=== Records for processing ===
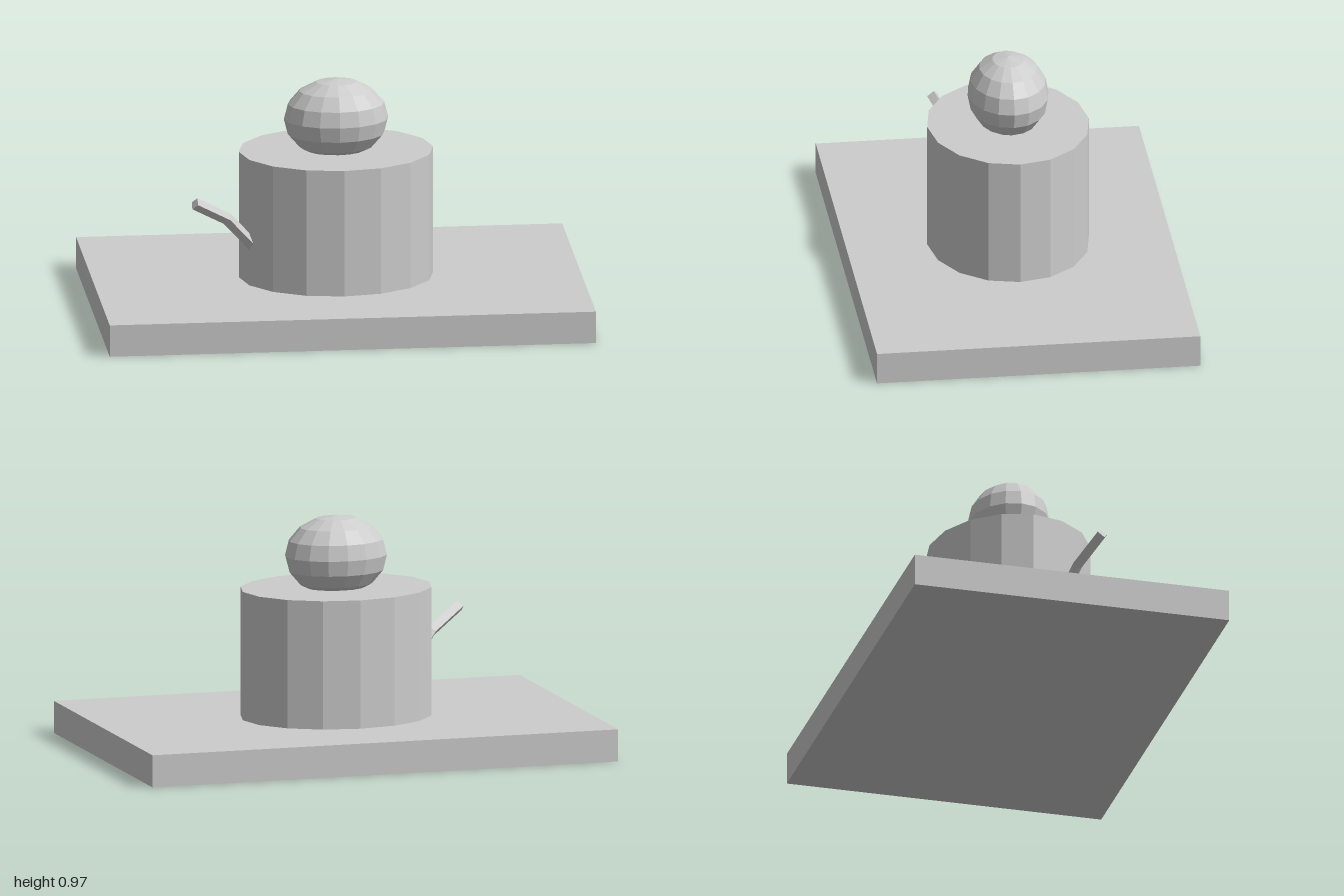
import * as THREE from 'three';

// Square-section bar swept along a path lying in one vertical plane, edge pointing up
function sweptBar(points, radius) {
  const n = points.length;
  const heading = points[n - 1].clone().sub(points[0]).setY(0).normalize();
  const side = new THREE.Vector3(0, 1, 0).cross(heading).normalize();
  const pos = [], index = [];
  points.forEach((p, i) => {
    const dir = points[Math.min(i + 1, n - 1)].clone().sub(points[Math.max(i - 1, 0)]).normalize();
    const up = dir.clone().cross(side).normalize();
    for (let k = 0; k < 4; k++) {
      const a = k * Math.PI / 2;
      const v = p.clone().addScaledVector(side, radius * Math.cos(a)).addScaledVector(up, radius * Math.sin(a));
      pos.push(v.x, v.y, v.z);
    }
  });
  for (let i = 0; i < n - 1; i++) {
    for (let k = 0; k < 4; k++) {
      const a = i * 4 + k, b = i * 4 + (k + 1) % 4;
      index.push(a, b + 4, b, a, a + 4, b + 4);
    }
  }
  const e = (n - 1) * 4;
  index.push(0, 1, 2, 0, 2, 3, e, e + 2, e + 1, e, e + 3, e + 2);
  const g = new THREE.BufferGeometry();
  g.setAttribute('position', new THREE.Float32BufferAttribute(pos, 3));
  g.setIndex(index);
  const flat = g.toNonIndexed();
  flat.computeVertexNormals();
  return flat;
}

export function createModel() {
  const model = new THREE.Group();
  const grey = new THREE.MeshStandardMaterial({ color: 0xcccccc, flatShading: true, side: THREE.DoubleSide });
  grey.name = 'light grey';

  const add = (name, geometry, y = 0) => {
    const mesh = new THREE.Mesh(geometry, grey);
    mesh.name = name;
    mesh.position.y = y;
    model.add(mesh);
    return mesh;
  };

  // Ground slab
  add('base', new THREE.BoxGeometry(2, 0.1333, 1.3333), 0.0667);

  // Oval 16-sided body
  add('body', new THREE.CylinderGeometry(1, 1, 0.5333, 16).scale(0.4, 1, 0.3333), 0.4);

  // Flattened faceted head, sunk slightly into the body
  add('head', new THREE.SphereGeometry(1, 16, 8).scale(0.2147, 0.1667, 0.1667), 0.8);

  // Bent arm on the right side, rooted inside the body
  add('rightArm', sweptBar([
    new THREE.Vector3(-0.31, 0.25, 0.097),
    new THREE.Vector3(-0.465, 0.431, 0.17),
    new THREE.Vector3(-0.605, 0.518, 0.236),
  ], 0.025));

  return model;
}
===
Assignment
Return only the count of lines in the records that hold the word "points".

Reply
5